Listed records section start

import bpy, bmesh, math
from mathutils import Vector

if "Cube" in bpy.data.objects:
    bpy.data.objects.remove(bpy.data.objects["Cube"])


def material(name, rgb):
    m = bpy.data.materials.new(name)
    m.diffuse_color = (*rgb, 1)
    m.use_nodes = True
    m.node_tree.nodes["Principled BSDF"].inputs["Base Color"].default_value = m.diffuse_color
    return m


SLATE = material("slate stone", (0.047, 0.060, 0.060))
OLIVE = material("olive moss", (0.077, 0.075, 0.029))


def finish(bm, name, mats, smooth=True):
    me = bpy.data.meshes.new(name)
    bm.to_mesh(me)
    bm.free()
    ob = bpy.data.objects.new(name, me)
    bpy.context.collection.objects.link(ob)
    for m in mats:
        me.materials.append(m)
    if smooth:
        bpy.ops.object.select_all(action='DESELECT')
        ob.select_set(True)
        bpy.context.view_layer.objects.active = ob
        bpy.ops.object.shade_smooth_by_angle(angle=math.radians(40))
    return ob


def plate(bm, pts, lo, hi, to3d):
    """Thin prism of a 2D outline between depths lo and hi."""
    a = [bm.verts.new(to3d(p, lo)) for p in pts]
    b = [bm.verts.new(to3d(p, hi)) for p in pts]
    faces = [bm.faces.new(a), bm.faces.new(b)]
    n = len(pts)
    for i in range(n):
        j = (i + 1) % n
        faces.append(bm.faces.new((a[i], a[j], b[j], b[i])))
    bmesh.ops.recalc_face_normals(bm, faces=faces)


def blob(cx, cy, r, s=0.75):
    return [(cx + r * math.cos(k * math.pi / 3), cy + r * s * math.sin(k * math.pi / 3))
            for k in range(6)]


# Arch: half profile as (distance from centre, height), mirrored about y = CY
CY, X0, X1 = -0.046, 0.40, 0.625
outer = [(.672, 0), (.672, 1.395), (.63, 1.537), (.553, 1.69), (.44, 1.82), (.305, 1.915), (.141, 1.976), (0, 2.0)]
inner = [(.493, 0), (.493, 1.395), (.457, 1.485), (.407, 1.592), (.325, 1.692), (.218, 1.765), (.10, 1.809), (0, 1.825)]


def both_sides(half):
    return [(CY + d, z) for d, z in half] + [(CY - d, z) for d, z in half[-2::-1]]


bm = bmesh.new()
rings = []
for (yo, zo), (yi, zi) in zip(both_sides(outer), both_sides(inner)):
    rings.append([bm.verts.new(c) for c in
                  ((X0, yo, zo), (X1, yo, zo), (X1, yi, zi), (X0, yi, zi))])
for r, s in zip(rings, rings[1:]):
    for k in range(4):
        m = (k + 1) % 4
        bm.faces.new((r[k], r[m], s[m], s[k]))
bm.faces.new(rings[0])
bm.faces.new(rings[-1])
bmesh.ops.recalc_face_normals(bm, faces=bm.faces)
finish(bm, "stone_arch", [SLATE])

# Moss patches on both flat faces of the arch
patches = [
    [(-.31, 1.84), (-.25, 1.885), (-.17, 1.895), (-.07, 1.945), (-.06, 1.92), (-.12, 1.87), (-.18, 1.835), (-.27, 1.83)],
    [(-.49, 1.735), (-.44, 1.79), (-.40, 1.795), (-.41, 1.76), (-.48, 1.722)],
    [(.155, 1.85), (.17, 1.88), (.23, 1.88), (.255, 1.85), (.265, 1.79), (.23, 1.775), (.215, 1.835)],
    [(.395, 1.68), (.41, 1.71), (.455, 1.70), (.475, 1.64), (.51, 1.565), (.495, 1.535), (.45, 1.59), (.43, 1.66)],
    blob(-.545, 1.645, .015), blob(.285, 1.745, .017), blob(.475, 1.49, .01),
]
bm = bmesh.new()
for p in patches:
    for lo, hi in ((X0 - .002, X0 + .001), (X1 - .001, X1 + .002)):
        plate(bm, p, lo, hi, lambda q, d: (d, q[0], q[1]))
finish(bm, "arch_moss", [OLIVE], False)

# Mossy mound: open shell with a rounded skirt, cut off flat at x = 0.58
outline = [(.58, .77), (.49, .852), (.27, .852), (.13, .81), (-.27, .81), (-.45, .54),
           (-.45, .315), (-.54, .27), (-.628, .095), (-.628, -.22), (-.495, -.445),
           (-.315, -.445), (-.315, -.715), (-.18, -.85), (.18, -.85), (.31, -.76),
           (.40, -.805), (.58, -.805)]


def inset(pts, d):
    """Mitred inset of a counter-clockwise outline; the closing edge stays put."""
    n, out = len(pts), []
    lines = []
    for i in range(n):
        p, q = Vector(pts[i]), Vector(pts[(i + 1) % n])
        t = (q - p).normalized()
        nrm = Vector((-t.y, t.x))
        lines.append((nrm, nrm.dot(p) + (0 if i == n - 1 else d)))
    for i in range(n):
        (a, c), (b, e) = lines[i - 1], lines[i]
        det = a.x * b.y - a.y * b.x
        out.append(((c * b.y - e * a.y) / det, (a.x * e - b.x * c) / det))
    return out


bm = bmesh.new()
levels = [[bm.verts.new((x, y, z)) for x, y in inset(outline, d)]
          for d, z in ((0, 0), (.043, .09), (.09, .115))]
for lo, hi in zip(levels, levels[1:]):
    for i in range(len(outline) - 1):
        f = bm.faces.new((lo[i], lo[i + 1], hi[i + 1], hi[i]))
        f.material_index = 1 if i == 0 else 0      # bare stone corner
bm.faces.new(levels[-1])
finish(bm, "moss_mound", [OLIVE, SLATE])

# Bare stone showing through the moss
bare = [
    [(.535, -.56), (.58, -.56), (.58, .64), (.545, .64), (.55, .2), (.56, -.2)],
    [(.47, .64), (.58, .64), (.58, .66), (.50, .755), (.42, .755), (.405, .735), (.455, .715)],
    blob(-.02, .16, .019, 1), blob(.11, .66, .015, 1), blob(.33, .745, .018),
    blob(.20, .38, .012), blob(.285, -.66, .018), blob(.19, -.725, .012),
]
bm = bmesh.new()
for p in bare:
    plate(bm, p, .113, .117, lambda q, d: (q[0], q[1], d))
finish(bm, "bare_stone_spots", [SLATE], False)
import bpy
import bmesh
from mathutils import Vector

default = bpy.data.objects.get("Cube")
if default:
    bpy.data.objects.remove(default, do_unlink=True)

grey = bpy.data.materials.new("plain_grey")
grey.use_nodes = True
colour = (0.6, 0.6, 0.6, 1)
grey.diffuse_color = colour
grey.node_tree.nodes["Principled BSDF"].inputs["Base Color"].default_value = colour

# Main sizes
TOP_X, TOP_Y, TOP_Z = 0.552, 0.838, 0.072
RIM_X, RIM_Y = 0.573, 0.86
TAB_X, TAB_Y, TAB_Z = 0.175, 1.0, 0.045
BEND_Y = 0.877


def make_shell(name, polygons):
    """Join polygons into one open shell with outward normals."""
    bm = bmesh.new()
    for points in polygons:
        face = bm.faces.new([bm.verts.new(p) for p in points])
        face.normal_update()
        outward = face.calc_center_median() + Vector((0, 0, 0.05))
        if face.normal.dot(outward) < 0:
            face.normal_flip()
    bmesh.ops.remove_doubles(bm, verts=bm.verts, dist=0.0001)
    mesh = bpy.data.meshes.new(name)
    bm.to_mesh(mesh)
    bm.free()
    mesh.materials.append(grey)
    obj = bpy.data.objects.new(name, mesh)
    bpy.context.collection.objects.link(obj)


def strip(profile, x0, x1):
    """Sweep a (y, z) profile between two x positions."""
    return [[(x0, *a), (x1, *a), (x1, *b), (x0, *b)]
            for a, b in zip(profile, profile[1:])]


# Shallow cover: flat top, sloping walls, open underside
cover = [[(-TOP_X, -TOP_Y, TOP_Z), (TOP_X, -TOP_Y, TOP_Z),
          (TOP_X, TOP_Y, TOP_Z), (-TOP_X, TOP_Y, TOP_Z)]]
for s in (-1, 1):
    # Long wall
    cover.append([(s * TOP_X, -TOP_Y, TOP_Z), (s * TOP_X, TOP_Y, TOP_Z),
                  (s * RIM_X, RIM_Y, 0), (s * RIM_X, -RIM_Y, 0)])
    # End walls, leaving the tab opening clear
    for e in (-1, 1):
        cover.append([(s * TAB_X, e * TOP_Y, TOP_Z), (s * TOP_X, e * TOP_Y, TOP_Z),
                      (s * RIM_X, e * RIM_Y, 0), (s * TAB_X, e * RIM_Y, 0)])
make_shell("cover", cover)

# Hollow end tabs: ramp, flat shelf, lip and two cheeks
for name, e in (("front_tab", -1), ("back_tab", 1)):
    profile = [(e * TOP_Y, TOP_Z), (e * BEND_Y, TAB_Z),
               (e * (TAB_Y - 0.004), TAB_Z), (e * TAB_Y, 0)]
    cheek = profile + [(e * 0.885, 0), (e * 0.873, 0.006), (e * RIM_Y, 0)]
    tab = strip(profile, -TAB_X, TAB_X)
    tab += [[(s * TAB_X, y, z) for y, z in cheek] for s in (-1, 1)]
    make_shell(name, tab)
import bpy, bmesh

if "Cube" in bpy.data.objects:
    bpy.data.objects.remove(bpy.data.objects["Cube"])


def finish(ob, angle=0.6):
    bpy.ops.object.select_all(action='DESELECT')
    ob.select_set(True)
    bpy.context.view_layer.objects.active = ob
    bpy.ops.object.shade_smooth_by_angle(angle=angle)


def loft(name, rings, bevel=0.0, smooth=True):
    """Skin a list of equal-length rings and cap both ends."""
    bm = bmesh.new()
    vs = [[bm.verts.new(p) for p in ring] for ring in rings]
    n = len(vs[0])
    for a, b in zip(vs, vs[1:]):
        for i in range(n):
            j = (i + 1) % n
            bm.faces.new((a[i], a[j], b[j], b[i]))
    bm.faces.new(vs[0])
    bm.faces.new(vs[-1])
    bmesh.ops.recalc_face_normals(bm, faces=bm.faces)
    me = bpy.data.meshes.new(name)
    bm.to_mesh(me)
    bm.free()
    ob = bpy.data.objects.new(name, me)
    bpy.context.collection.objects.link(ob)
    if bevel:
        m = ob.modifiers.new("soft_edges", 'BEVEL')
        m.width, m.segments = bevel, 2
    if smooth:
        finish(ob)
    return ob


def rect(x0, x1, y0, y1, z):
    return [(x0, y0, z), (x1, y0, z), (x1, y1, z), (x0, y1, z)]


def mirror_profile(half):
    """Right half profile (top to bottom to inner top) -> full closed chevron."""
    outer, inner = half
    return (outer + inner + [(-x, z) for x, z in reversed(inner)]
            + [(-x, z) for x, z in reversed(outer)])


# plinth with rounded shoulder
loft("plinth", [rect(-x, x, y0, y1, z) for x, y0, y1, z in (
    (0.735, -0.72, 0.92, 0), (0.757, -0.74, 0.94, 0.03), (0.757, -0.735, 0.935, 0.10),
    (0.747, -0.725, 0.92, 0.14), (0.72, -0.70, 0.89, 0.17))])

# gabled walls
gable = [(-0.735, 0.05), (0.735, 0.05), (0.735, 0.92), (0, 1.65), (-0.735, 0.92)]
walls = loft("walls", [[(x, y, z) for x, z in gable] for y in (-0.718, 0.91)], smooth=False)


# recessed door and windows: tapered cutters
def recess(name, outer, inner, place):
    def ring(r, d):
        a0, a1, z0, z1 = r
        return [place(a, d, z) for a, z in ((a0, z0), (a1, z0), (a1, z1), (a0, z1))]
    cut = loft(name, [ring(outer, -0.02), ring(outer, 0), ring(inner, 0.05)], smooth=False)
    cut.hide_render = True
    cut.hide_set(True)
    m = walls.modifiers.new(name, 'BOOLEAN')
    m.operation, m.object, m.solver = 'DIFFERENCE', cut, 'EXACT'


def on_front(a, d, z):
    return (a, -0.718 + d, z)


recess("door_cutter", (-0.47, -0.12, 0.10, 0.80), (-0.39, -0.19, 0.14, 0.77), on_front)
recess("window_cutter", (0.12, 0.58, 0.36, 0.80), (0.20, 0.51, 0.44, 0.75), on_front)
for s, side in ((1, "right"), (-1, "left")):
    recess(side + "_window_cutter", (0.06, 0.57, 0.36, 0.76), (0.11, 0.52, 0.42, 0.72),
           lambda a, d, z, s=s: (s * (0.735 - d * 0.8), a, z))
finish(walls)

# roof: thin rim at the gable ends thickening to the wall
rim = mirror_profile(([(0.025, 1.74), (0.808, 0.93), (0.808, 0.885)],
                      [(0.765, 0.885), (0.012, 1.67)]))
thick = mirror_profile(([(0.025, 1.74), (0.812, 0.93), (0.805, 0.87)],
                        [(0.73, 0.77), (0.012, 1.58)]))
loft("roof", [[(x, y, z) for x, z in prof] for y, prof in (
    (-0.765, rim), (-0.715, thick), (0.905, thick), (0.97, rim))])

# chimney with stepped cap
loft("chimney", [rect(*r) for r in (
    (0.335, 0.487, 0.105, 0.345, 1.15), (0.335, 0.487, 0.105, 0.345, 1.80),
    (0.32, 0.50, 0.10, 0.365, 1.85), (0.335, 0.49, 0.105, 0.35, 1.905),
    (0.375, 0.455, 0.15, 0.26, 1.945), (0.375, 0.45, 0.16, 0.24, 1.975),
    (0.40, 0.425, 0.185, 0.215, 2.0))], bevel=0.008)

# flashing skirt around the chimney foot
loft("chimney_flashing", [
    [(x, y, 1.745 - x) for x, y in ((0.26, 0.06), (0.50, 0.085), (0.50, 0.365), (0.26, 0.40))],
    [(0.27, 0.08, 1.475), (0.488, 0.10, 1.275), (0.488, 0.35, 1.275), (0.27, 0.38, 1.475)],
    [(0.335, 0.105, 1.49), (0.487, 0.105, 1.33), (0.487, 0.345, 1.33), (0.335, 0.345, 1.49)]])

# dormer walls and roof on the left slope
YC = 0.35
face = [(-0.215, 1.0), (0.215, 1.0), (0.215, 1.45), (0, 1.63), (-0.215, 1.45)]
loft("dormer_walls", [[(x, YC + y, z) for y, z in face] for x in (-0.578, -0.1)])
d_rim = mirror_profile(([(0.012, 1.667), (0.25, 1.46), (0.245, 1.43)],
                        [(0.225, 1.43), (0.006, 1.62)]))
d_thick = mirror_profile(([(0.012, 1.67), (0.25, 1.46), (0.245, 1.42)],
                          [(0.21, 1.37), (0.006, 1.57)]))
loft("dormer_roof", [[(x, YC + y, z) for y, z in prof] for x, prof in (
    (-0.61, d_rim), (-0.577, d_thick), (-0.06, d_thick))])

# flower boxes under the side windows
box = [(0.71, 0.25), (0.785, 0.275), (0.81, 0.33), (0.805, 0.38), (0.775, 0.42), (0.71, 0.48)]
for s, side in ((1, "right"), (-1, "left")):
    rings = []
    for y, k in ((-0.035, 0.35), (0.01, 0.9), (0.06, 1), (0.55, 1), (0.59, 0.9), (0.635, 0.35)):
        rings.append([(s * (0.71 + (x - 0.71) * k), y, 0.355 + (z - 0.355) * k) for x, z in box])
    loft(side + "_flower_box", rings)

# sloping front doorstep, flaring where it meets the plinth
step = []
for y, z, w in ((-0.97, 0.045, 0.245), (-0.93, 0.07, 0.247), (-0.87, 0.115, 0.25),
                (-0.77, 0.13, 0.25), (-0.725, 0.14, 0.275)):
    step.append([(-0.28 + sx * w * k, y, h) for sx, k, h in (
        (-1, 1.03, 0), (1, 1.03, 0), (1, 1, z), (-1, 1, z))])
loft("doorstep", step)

Listed records section end

◆ **Exercise goal**: Send back the lines of the records word for word, from the very first through the line containing "a = [bm.verts.new(to3d(p, lo))".

◆ **Problem solution**:
import bpy, bmesh, math
from mathutils import Vector

if "Cube" in bpy.data.objects:
    bpy.data.objects.remove(bpy.data.objects["Cube"])


def material(name, rgb):
    m = bpy.data.materials.new(name)
    m.diffuse_color = (*rgb, 1)
    m.use_nodes = True
    m.node_tree.nodes["Principled BSDF"].inputs["Base Color"].default_value = m.diffuse_color
    return m


SLATE = material("slate stone", (0.047, 0.060, 0.060))
OLIVE = material("olive moss", (0.077, 0.075, 0.029))


def finish(bm, name, mats, smooth=True):
    me = bpy.data.meshes.new(name)
    bm.to_mesh(me)
    bm.free()
    ob = bpy.data.objects.new(name, me)
    bpy.context.collection.objects.link(ob)
    for m in mats:
        me.materials.append(m)
    if smooth:
        bpy.ops.object.select_all(action='DESELECT')
        ob.select_set(True)
        bpy.context.view_layer.objects.active = ob
        bpy.ops.object.shade_smooth_by_angle(angle=math.radians(40))
    return ob


def plate(bm, pts, lo, hi, to3d):
    """Thin prism of a 2D outline between depths lo and hi."""
    a = [bm.verts.new(to3d(p, lo)) for p in pts]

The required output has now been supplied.